[Records contained in a dataset]
◆ ◆ ◆ ◆ ◆
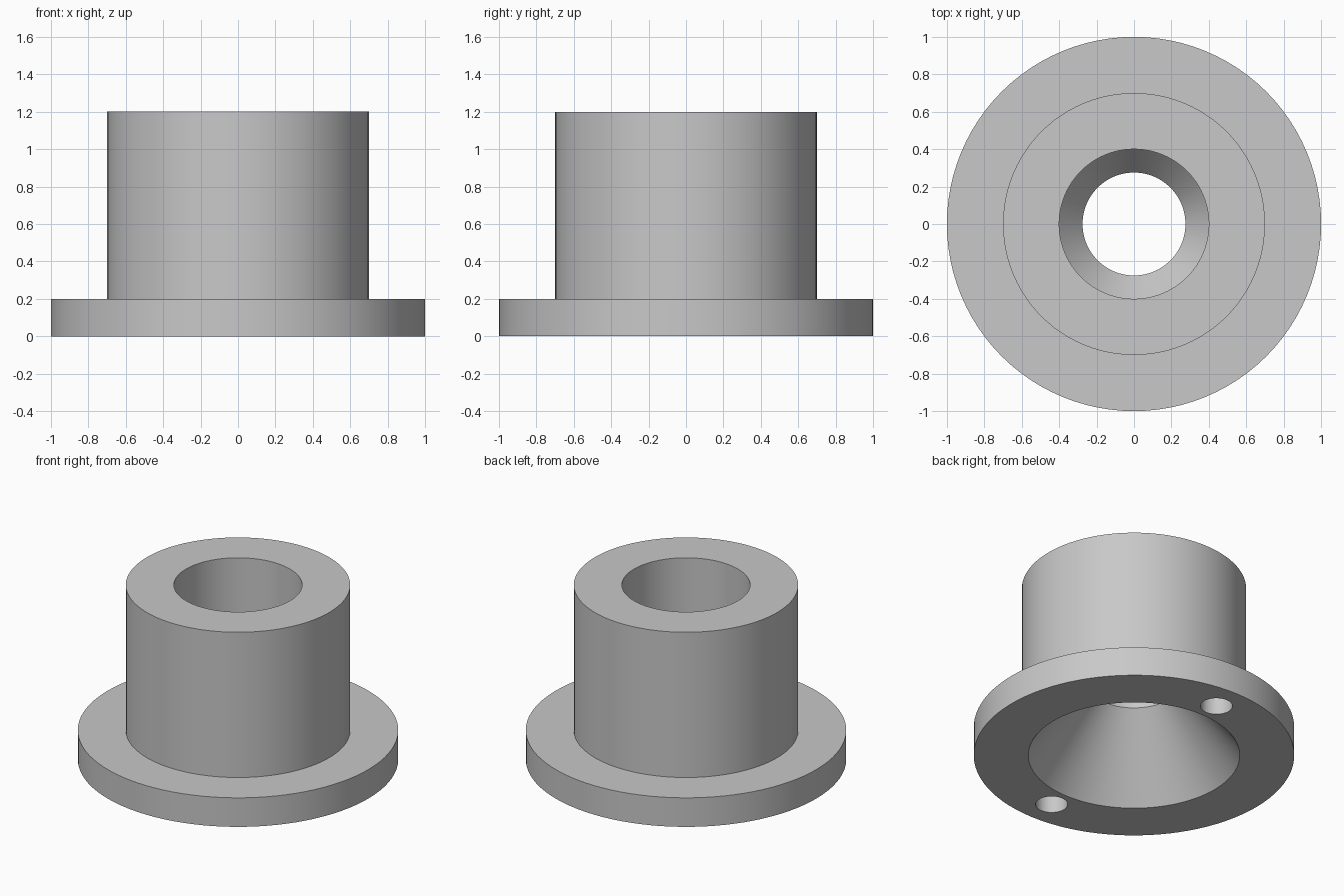
import bpy, bmesh, math
from mathutils import Matrix, Vector

cube = bpy.data.objects.get("Cube")
if cube:
    bpy.data.objects.remove(cube, do_unlink=True)

SEGMENTS = 96

grey = bpy.data.materials.new("plain_grey")
grey.use_nodes = True
colour = (0.58, 0.58, 0.58, 1)
grey.diffuse_color = colour
grey.node_tree.nodes["Principled BSDF"].inputs["Base Color"].default_value = colour


def add_object(name, bm):
    bmesh.ops.recalc_face_normals(bm, faces=bm.faces)
    mesh = bpy.data.meshes.new(name)
    bm.to_mesh(mesh)
    bm.free()
    mesh.materials.append(grey)
    obj = bpy.data.objects.new(name, mesh)
    bpy.context.collection.objects.link(obj)
    return obj


def lathe(name, profile):
    """Spin a closed (radius, height) outline around the z axis."""
    bm = bmesh.new()
    verts = [bm.verts.new((r, 0, z)) for r, z in profile]
    edges = [bm.edges.new((v, verts[(i + 1) % len(verts)])) for i, v in enumerate(verts)]
    bmesh.ops.spin(bm, geom=verts + edges, cent=(0, 0, 0), axis=(0, 0, 1),
                   angle=math.tau, steps=SEGMENTS, use_merge=True)
    bmesh.ops.remove_doubles(bm, verts=bm.verts, dist=0.0001)
    return add_object(name, bm)


# Flange and barrel, with a funnel below, a narrow throat and a wide bore above
bushing = lathe("flanged_bushing", [
    (0.66, 0), (1, 0), (1, 0.2), (0.7, 0.2), (0.7, 1.2),
    (0.4, 1.2), (0.4, 0.75), (0.275, 0.6), (0.275, 0.5),
])

# Two blind pin holes in the underside of the flange
HOLE_DEPTH = 0.15
bm = bmesh.new()
for side in (-1, 1):
    bmesh.ops.create_cone(bm, cap_ends=True, segments=48, radius1=0.1, radius2=0.1,
                          depth=2 * HOLE_DEPTH,
                          matrix=Matrix.Translation(Vector((0, 0.8 * side, 0))))
cutter = add_object("pin_hole_cutter", bm)
cutter.hide_render = True

bpy.ops.object.select_all(action='DESELECT')
bushing.select_set(True)
bpy.context.view_layer.objects.active = bushing
cut = bushing.modifiers.new("pin_holes", 'BOOLEAN')
cut.operation = 'DIFFERENCE'
cut.solver = 'EXACT'
cut.object = cutter
bpy.ops.object.modifier_apply(modifier=cut.name)
bpy.data.objects.remove(cutter, do_unlink=True)

bpy.ops.object.shade_smooth_by_angle(angle=math.radians(25))
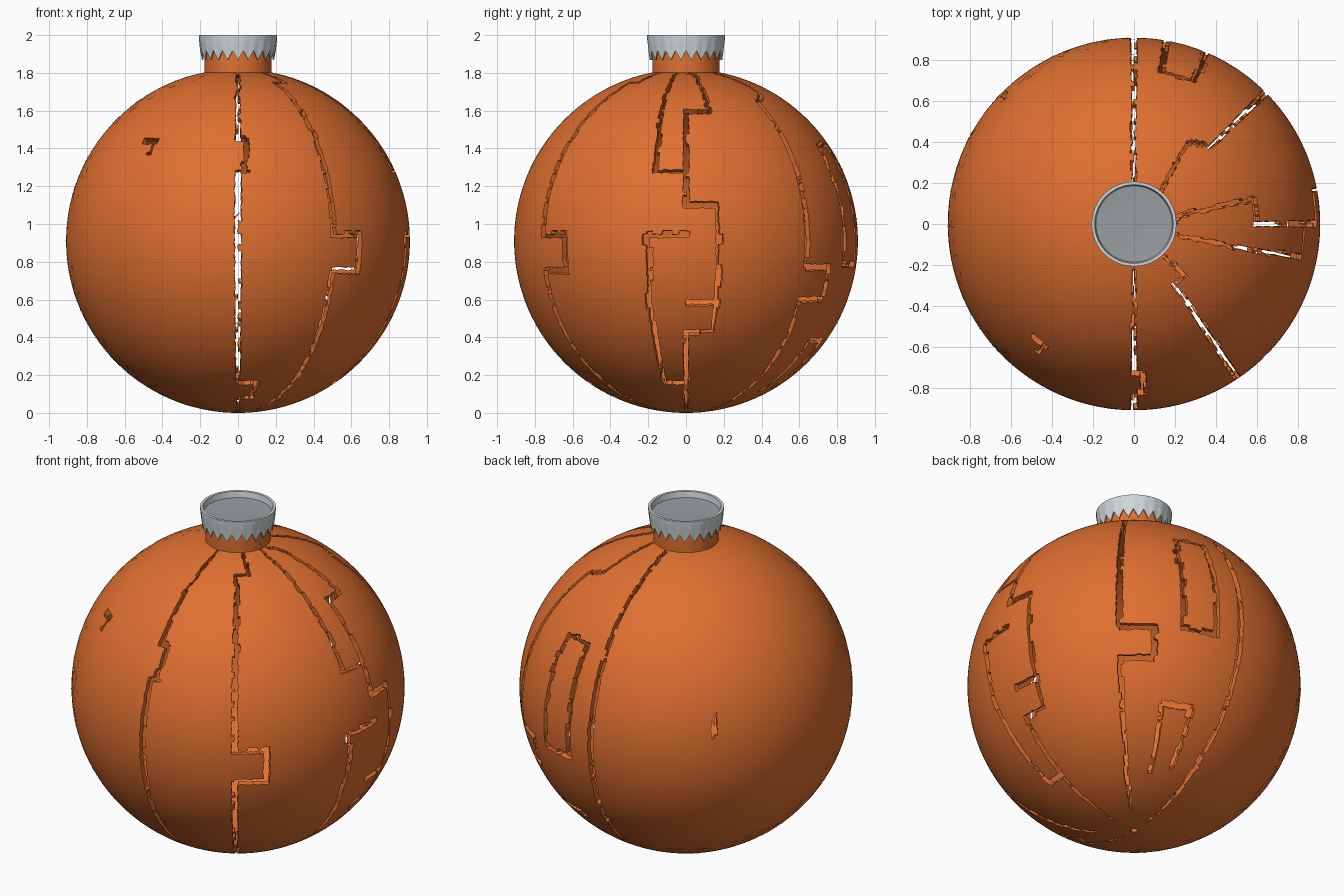
import bpy, bmesh, math, random
from mathutils import Vector

if "Cube" in bpy.data.objects:
    bpy.data.objects.remove(bpy.data.objects["Cube"])

random.seed(7)
R = 0.91                 # ball radius, also its centre height
NA, NT = 320, 160        # cells around and down the ball
T0 = 0.02                # tiny opening at each pole


def material(name, rgb):
    m = bpy.data.materials.new(name)
    m.diffuse_color = (*rgb, 1)
    m.use_nodes = True
    m.node_tree.nodes["Principled BSDF"].inputs["Base Color"].default_value = m.diffuse_color
    return m


orange = material("orange", (0.74, 0.16, 0.03))
silver = material("silver", (0.62, 0.68, 0.70))
grey = material("grey", (0.32, 0.34, 0.35))


def finish(name, bm, mats, angle=35, thickness=0):
    me = bpy.data.meshes.new(name)
    bm.to_mesh(me)
    bm.free()
    ob = bpy.data.objects.new(name, me)
    bpy.context.collection.objects.link(ob)
    for m in mats:
        me.materials.append(m)
    bpy.ops.object.select_all(action='DESELECT')
    ob.select_set(True)
    bpy.context.view_layer.objects.active = ob
    if thickness:
        mod = ob.modifiers.new("wall", 'SOLIDIFY')
        mod.thickness = thickness
        mod.offset = -1
        bpy.ops.object.modifier_apply(modifier=mod.name)
    bpy.ops.object.shade_smooth_by_angle(angle=math.radians(angle))
    return ob


def on_ball(az, th, r=R):
    return Vector((r * math.sin(th) * math.cos(az),
                   r * math.sin(th) * math.sin(az), R + r * math.cos(th)))


def polar(z):
    return math.acos(max(-1, min(1, (z - R) / R)))


# Crack paths: (azimuth in degrees, height)
cracks = [
    [(-90, 1.82), (-90, 1.45), (-87, 1.45), (-87, 1.28), (-90, 1.28), (-90, .16),
     (-79, .16), (-79, .08), (-90, .08), (-90, .005)],
    [(-47, 1.8), (-46, 1.75), (-56, 1.75), (-56, .94), (-45, .94), (-45, .75),
     (-56, .75), (-56, .02)],
    [(0, 1.8), (12, 1.79), (12, 1.6), (0, 1.6), (0, 1.1), (11, 1.1), (11, .43),
     (0, .43), (0, .01)],
    [(-14, 1.8), (-11, 1.28), (0, 1.28)],
    [(0, .94), (-13, .94), (-12.5, .16), (0, .16)],
    [(0, .58), (11, .58)],
    [(50, 1.8), (56, 1.75), (56, 1.68), (45, 1.65), (45, .77), (57, .77), (57, .6),
     (45, .6), (45, .02)],
    [(67, 1.42), (67, .78), (80, .78), (80, 1.42), (67, 1.42)],
    [(62, .12), (62, .38), (75, .38), (75, .14)],
    [(90, 1.82), (90, .005)],
    [(135, 1.15), (135, 1.03)],
    [(228, 1.44), (234, 1.44), (233, 1.38)],
]


def cell(az, th):
    return (int(math.floor(az / (2 * math.pi) * NA)) % NA,
            int((th - T0) / (math.pi - 2 * T0) * NT))


# Cells removed along each ragged crack
gone = set()
for path in cracks:
    pts = [(math.radians(a), polar(z)) for a, z in path]
    for (a0, t0), (a1, t1) in zip(pts, pts[1:]):
        s = max(0.05, math.sin((t0 + t1) / 2))
        steps = int(R * math.hypot((a1 - a0) * s, t1 - t0) / 0.005) + 2
        wander, width = 0, 0.005
        for k in range(steps + 1):
            if k % 8 == 0:
                wander = random.uniform(-0.006, 0.006)
                width = random.uniform(0.002, 0.009)
            f = k / steps
            az, th = a0 + (a1 - a0) * f, t0 + (t1 - t0) * f
            sn = max(0.05, math.sin(th))
            upright = abs(t1 - t0) > abs(a1 - a0) * s
            for off in (-width, 0, width):
                d = (wander + off) / R
                gone.add(cell(az + d / sn, th) if upright else cell(az, th + off / R))

# Broken hollow ball
bm = bmesh.new()
grid = []
for j in range(NT + 1):
    row = []
    for i in range(NA):
        jt = random.uniform(-.25, .25) if 0 < j < NT else 0
        az = 2 * math.pi * (i + random.uniform(-.25, .25)) / NA
        row.append(bm.verts.new(on_ball(az, T0 + (math.pi - 2 * T0) * (j + jt) / NT)))
    grid.append(row)
for j in range(NT):
    for i in range(NA):
        if (i, j) not in gone:
            n = (i + 1) % NA
            bm.faces.new((grid[j][i], grid[j + 1][i], grid[j + 1][n], grid[j][n]))
bmesh.ops.delete(bm, geom=[v for v in bm.verts if not v.link_faces], context='VERTS')
finish("ball_shell", bm, [orange], 40, 0.03)

# Fine splinters over the shattered side
bm = bmesh.new()


def splinter(az, th, length, heading):
    p = on_ball(az, th, R + 0.002)
    n = (p - Vector((0, 0, R))).normalized()
    side = n.cross(Vector((0, 0, 1))).normalized()
    up = n.cross(side)
    d = side * math.cos(heading) + up * math.sin(heading)
    e = n.cross(d)
    pts = [p, p + d * length * .5 - e * length * random.uniform(.05, .2),
           p + d * length, p + d * length * .45 + e * length * .04]
    centre = Vector((0, 0, R))
    vs = [bm.verts.new(centre + (q - centre).normalized() * (R + 0.002)) for q in pts]
    for tri in ((0, 1, 3), (1, 2, 3)):
        f = bm.faces.new([vs[k] for k in tri])
        f.normal_update()
        if f.normal.dot(n) < 0:
            f.normal_flip()


for _ in range(520):
    splinter(math.radians(random.uniform(93, 230)), polar(random.uniform(.12, 1.76)),
             random.uniform(.03, .1), random.uniform(0, 2 * math.pi))
for seam in (135, 180, 226):
    for k in range(34):
        splinter(math.radians(seam + random.uniform(-1, 1)), 0.25 + k * .08,
                 .08, math.pi / 2 + random.uniform(-.2, .2))
finish("splinters", bm, [orange], 60)


# Turned parts: each ring is a function of the angle giving (radius, height)
def lathe(name, rings, n, mats, rule=None, centre=None):
    bm = bmesh.new()
    loops = []
    for ring in rings:
        loop = []
        for i in range(n):
            a = 2 * math.pi * i / n
            r, z = ring(a)
            loop.append(bm.verts.new((r * math.cos(a), r * math.sin(a), z)))
        loops.append(loop)
    for k, (lo, hi) in enumerate(zip(loops, loops[1:])):
        for i in range(n):
            m = (i + 1) % n
            f = bm.faces.new((lo[i], lo[m], hi[m], hi[i]))
            f.material_index = rule(k) if rule else 0
    if centre is not None:
        c = bm.verts.new((0, 0, centre))
        for i in range(n):
            f = bm.faces.new((loops[-1][i], loops[-1][(i + 1) % n], c))
            f.material_index = len(mats) - 1
    finish(name, bm, mats, 40)


lathe("neck", [lambda a: (.178, 1.79), lambda a: (.178, 1.95)], 64, [orange])

# Crimped cap with a toothed skirt and a recessed top
TEETH = 22


def tooth(a):
    return abs((a * TEETH / (2 * math.pi)) % 1 - .5) * 2


lathe("cap", [
    lambda a: (.183, 1.95),
    lambda a: (.186 + .006 * tooth(a), 1.868 + .05 * tooth(a)),
    lambda a: (.192 + .008 * tooth(a), 1.868 + .05 * tooth(a)),
    lambda a: (.198 + .005 * tooth(a), 1.94),
    lambda a: (.207, 1.985),
    lambda a: (.207, 2.0),
    lambda a: (.192, 2.0),
    lambda a: (.186, 1.965),
], TEETH * 8, [silver, grey], lambda k: 0, 1.955)
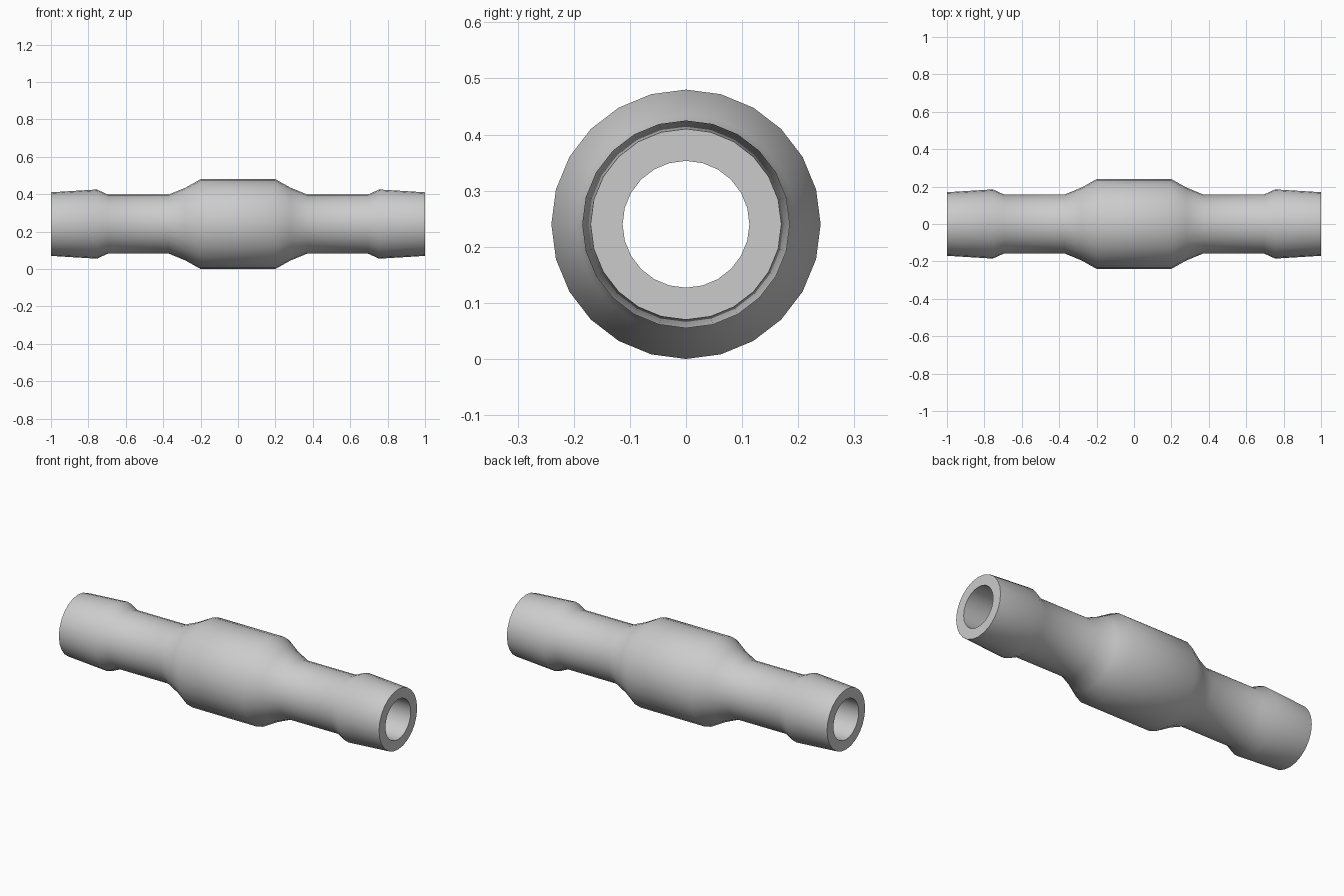
import bpy, bmesh, math
from mathutils import Vector, Matrix

cube = bpy.data.objects.get("Cube")
if cube:
    bpy.data.objects.remove(cube, do_unlink=True)

SIDES = 24
RADIUS = 0.24
BORE = 0.113

# Plain grey plastic
grey = bpy.data.materials.new("light_grey")
grey.use_nodes = True
colour = (0.6, 0.6, 0.6, 1)
grey.diffuse_color = colour
grey.node_tree.nodes["Principled BSDF"].inputs["Base Color"].default_value = colour

# Half profile (distance along the pipe, radius): body, shoulder, neck, barb, tip
half = [(0.2, RADIUS), (0.28, 0.195), (0.37, 0.158), (0.695, 0.158),
        (0.755, 0.185), (1, 0.17)]
outer = [(-x, r) for x, r in reversed(half)] + half
loop = outer + [(1, BORE), (-1, BORE)]

# Revolve the closed section around the x axis
bm = bmesh.new()
verts = [bm.verts.new((x, 0, r)) for x, r in loop]
edges = [bm.edges.new((v, verts[(i + 1) % len(verts)])) for i, v in enumerate(verts)]
bmesh.ops.spin(bm, geom=verts + edges, cent=(0, 0, 0), axis=(1, 0, 0),
               angle=math.tau, steps=SIDES, use_merge=True)
bmesh.ops.remove_doubles(bm, verts=bm.verts[:], dist=1e-4)
bmesh.ops.recalc_face_normals(bm, faces=bm.faces[:])
mesh = bpy.data.meshes.new("hose_connector")
bm.to_mesh(mesh)
bm.free()
mesh.materials.append(grey)

connector = bpy.data.objects.new("hose_connector", mesh)
connector.location.z = RADIUS
bpy.context.collection.objects.link(connector)

# Smooth walls with crisp end rims
bpy.context.view_layer.objects.active = connector
connector.select_set(True)
bpy.ops.object.shade_smooth_by_angle(angle=math.radians(40))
◆ ◆ ◆ ◆ ◆
### Assigned task
Please repeat, with no pictures, each line from the start of the records above through the line with "bpy.data.objects.remove(cutter, do_unlink=True)", inclusive, and only those.

### Written response
import bpy, bmesh, math
from mathutils import Matrix, Vector

cube = bpy.data.objects.get("Cube")
if cube:
    bpy.data.objects.remove(cube, do_unlink=True)

SEGMENTS = 96

grey = bpy.data.materials.new("plain_grey")
grey.use_nodes = True
colour = (0.58, 0.58, 0.58, 1)
grey.diffuse_color = colour
grey.node_tree.nodes["Principled BSDF"].inputs["Base Color"].default_value = colour


def add_object(name, bm):
    bmesh.ops.recalc_face_normals(bm, faces=bm.faces)
    mesh = bpy.data.meshes.new(name)
    bm.to_mesh(mesh)
    bm.free()
    mesh.materials.append(grey)
    obj = bpy.data.objects.new(name, mesh)
    bpy.context.collection.objects.link(obj)
    return obj


def lathe(name, profile):
    """Spin a closed (radius, height) outline around the z axis."""
    bm = bmesh.new()
    verts = [bm.verts.new((r, 0, z)) for r, z in profile]
    edges = [bm.edges.new((v, verts[(i + 1) % len(verts)])) for i, v in enumerate(verts)]
    bmesh.ops.spin(bm, geom=verts + edges, cent=(0, 0, 0), axis=(0, 0, 1),
                   angle=math.tau, steps=SEGMENTS, use_merge=True)
    bmesh.ops.remove_doubles(bm, verts=bm.verts, dist=0.0001)
    return add_object(name, bm)


# Flange and barrel, with a funnel below, a narrow throat and a wide bore above
bushing = lathe("flanged_bushing", [
    (0.66, 0), (1, 0), (1, 0.2), (0.7, 0.2), (0.7, 1.2),
    (0.4, 1.2), (0.4, 0.75), (0.275, 0.6), (0.275, 0.5),
])

# Two blind pin holes in the underside of the flange
HOLE_DEPTH = 0.15
bm = bmesh.new()
for side in (-1, 1):
    bmesh.ops.create_cone(bm, cap_ends=True, segments=48, radius1=0.1, radius2=0.1,
                          depth=2 * HOLE_DEPTH,
                          matrix=Matrix.Translation(Vector((0, 0.8 * side, 0))))
cutter = add_object("pin_hole_cutter", bm)
cutter.hide_render = True

bpy.ops.object.select_all(action='DESELECT')
bushing.select_set(True)
bpy.context.view_layer.objects.active = bushing
cut = bushing.modifiers.new("pin_holes", 'BOOLEAN')
cut.operation = 'DIFFERENCE'
cut.solver = 'EXACT'
cut.object = cutter
bpy.ops.object.modifier_apply(modifier=cut.name)
bpy.data.objects.remove(cutter, do_unlink=True)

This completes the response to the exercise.